=== RECORDS SUPPLIED ===
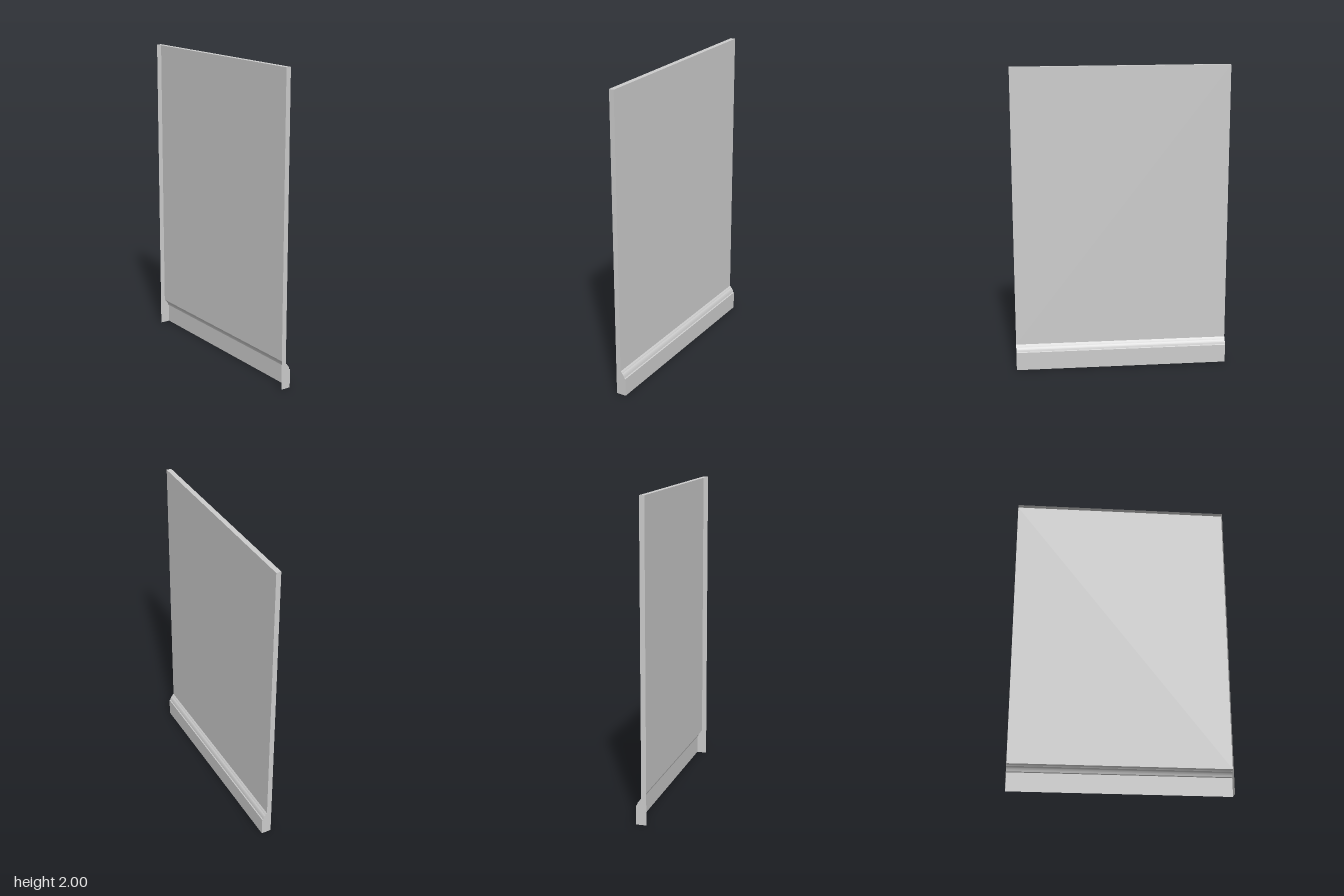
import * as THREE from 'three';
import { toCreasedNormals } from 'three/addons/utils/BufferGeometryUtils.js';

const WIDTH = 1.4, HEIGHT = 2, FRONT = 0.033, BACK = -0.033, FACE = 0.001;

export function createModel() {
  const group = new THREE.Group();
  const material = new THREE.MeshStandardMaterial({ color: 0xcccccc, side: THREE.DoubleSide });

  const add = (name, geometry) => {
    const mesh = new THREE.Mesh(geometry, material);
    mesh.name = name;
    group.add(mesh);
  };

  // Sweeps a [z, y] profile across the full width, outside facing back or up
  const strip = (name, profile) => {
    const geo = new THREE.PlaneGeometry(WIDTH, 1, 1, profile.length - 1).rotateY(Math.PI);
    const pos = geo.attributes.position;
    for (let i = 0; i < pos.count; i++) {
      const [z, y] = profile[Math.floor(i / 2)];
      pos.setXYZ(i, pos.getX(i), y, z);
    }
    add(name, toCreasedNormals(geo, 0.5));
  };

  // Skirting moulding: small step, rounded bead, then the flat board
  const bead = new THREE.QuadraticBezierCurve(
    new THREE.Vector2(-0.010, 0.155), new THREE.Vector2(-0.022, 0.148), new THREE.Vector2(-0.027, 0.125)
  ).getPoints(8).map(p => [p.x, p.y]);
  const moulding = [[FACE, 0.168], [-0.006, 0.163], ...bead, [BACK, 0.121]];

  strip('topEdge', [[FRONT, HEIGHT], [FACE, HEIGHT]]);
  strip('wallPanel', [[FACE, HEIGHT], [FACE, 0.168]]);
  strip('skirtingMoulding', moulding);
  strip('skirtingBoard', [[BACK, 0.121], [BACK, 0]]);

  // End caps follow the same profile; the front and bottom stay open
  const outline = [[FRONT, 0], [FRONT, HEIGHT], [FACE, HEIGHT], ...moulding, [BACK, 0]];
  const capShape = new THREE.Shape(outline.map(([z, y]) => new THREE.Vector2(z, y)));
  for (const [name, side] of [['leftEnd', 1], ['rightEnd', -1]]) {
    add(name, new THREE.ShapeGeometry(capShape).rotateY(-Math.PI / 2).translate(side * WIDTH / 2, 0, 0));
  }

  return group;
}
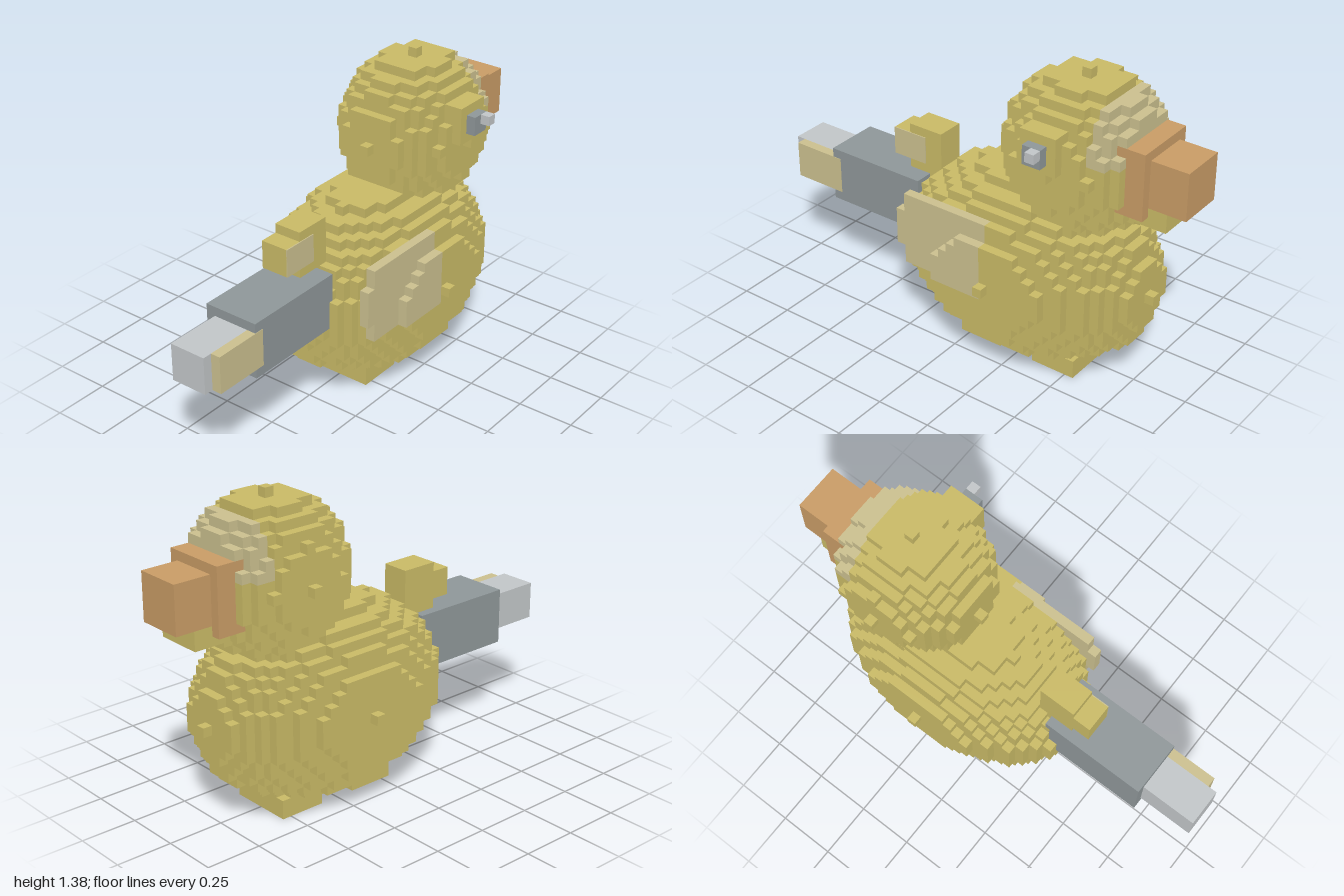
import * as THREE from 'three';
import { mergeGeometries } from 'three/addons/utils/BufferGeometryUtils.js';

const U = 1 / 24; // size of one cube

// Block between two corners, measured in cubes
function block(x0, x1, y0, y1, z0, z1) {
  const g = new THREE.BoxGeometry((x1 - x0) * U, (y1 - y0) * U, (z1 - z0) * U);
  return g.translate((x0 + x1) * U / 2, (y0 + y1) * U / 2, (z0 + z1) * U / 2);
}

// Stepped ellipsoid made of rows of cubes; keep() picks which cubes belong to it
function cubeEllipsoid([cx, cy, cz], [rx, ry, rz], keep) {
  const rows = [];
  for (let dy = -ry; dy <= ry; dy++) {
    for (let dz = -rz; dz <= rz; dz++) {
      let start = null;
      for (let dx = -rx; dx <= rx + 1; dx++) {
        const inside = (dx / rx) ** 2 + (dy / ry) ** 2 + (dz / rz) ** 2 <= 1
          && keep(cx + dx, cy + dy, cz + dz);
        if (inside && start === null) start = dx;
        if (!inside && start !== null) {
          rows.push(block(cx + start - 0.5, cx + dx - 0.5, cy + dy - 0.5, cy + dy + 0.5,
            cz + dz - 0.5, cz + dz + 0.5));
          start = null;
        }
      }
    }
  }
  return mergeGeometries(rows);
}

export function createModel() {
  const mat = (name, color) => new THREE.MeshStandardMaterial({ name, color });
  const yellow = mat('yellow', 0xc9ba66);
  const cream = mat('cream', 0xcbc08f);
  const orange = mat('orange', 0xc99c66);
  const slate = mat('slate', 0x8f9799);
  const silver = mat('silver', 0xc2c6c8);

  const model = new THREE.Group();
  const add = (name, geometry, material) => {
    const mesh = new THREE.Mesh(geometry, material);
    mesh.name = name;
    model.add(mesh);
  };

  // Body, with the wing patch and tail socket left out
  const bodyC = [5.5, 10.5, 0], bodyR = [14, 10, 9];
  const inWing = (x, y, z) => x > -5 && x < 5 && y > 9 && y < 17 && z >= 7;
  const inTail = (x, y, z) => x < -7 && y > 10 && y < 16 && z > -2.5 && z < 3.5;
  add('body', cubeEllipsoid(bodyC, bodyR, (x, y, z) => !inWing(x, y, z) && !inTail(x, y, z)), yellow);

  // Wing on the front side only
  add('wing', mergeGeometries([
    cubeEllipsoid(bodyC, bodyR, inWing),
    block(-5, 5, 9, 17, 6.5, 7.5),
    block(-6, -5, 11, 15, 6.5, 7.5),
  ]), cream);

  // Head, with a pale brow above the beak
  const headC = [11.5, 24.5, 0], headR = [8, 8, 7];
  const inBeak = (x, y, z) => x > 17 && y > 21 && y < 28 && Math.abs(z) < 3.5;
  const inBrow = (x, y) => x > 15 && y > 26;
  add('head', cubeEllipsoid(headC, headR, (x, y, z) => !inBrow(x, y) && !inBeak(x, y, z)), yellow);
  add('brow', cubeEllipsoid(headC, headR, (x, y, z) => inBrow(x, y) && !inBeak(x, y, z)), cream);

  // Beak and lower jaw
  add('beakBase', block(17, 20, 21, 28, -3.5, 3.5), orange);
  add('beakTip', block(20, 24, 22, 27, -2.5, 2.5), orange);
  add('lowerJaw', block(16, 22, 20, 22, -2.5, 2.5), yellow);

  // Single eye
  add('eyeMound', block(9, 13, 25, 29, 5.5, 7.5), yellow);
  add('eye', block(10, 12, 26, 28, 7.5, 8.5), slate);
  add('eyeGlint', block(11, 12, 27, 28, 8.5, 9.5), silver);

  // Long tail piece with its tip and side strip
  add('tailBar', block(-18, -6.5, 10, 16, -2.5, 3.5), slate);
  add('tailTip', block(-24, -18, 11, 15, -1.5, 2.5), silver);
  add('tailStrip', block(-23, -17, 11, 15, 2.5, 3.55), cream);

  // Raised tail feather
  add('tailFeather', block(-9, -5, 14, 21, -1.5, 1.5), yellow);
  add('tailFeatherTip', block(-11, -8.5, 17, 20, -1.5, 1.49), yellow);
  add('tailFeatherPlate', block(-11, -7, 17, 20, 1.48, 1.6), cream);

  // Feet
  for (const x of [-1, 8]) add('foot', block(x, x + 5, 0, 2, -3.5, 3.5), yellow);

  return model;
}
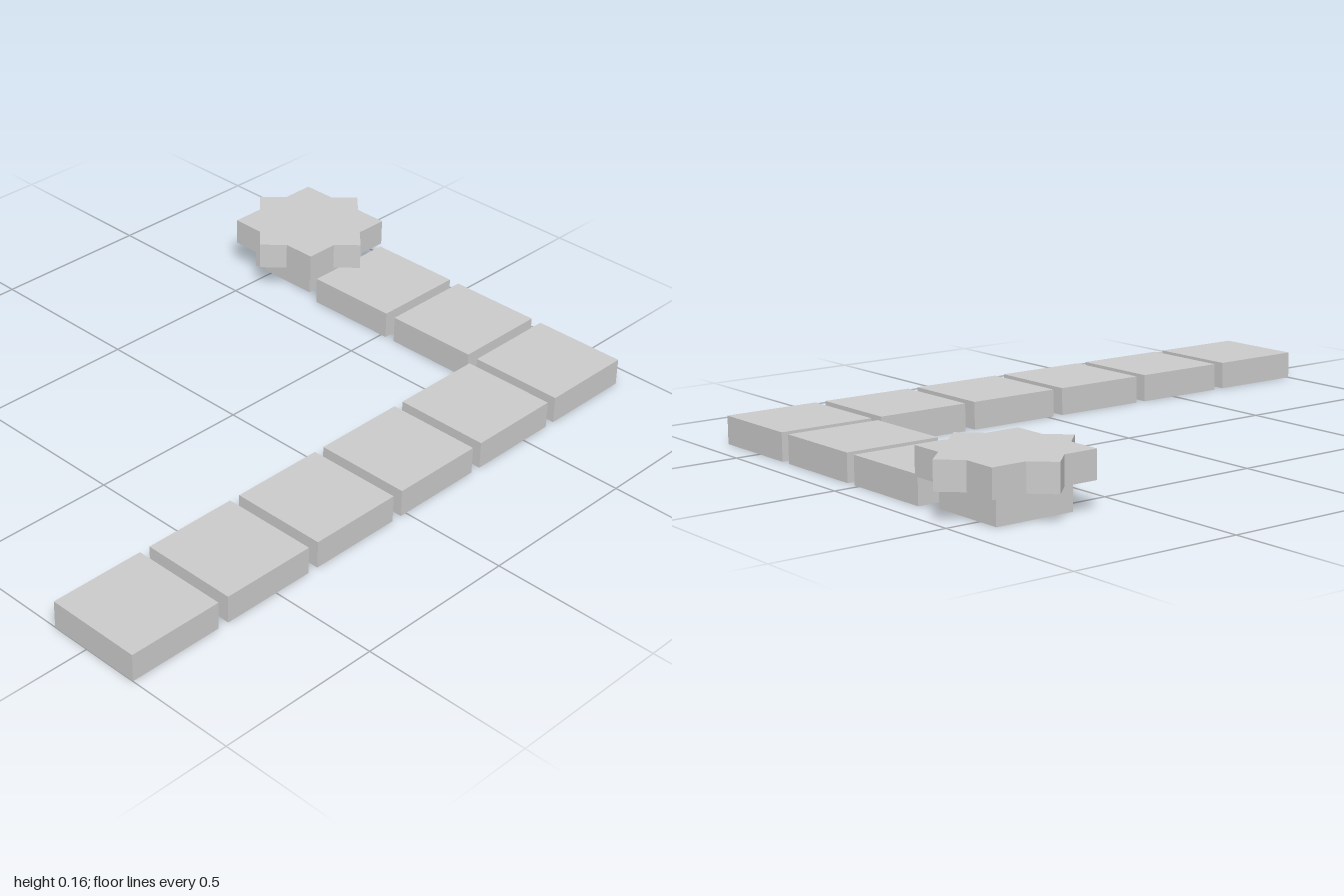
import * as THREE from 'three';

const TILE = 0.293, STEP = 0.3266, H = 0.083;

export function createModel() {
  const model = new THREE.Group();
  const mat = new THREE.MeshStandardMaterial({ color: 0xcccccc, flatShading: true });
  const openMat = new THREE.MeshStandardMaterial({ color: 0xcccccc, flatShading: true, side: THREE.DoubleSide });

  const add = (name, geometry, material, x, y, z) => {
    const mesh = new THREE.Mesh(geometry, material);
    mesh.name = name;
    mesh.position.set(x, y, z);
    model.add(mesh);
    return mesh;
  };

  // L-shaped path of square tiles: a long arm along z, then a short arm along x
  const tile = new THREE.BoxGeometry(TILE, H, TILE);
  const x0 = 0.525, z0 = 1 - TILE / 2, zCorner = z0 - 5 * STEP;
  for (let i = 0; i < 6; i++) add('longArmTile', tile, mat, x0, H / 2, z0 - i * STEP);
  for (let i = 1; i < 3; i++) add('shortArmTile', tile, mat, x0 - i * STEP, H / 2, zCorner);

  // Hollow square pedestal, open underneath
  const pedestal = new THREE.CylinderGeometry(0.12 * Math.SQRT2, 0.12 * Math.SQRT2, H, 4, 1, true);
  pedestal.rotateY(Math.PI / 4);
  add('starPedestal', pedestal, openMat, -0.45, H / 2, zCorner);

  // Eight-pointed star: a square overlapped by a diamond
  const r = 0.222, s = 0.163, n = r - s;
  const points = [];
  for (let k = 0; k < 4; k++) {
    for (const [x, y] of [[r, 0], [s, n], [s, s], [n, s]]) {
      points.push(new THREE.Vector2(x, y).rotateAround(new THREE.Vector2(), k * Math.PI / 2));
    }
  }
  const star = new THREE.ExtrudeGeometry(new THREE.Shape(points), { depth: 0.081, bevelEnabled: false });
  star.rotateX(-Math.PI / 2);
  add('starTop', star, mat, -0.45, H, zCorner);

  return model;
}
===
EXERCISE PROMPT
Would you output, from the records above, exactly the run of lines that starts at the line containing "if (!inside &&" and ends at the line containing "const inWing = (x, y, z)", and only that run?

ANSWER SECTION
        if (!inside && start !== null) {
          rows.push(block(cx + start - 0.5, cx + dx - 0.5, cy + dy - 0.5, cy + dy + 0.5,
            cz + dz - 0.5, cz + dz + 0.5));
          start = null;
        }
      }
    }
  }
  return mergeGeometries(rows);
}

export function createModel() {
  const mat = (name, color) => new THREE.MeshStandardMaterial({ name, color });
  const yellow = mat('yellow', 0xc9ba66);
  const cream = mat('cream', 0xcbc08f);
  const orange = mat('orange', 0xc99c66);
  const slate = mat('slate', 0x8f9799);
  const silver = mat('silver', 0xc2c6c8);

  const model = new THREE.Group();
  const add = (name, geometry, material) => {
    const mesh = new THREE.Mesh(geometry, material);
    mesh.name = name;
    model.add(mesh);
  };

  // Body, with the wing patch and tail socket left out
  const bodyC = [5.5, 10.5, 0], bodyR = [14, 10, 9];
  const inWing = (x, y, z) => x > -5 && x < 5 && y > 9 && y < 17 && z >= 7;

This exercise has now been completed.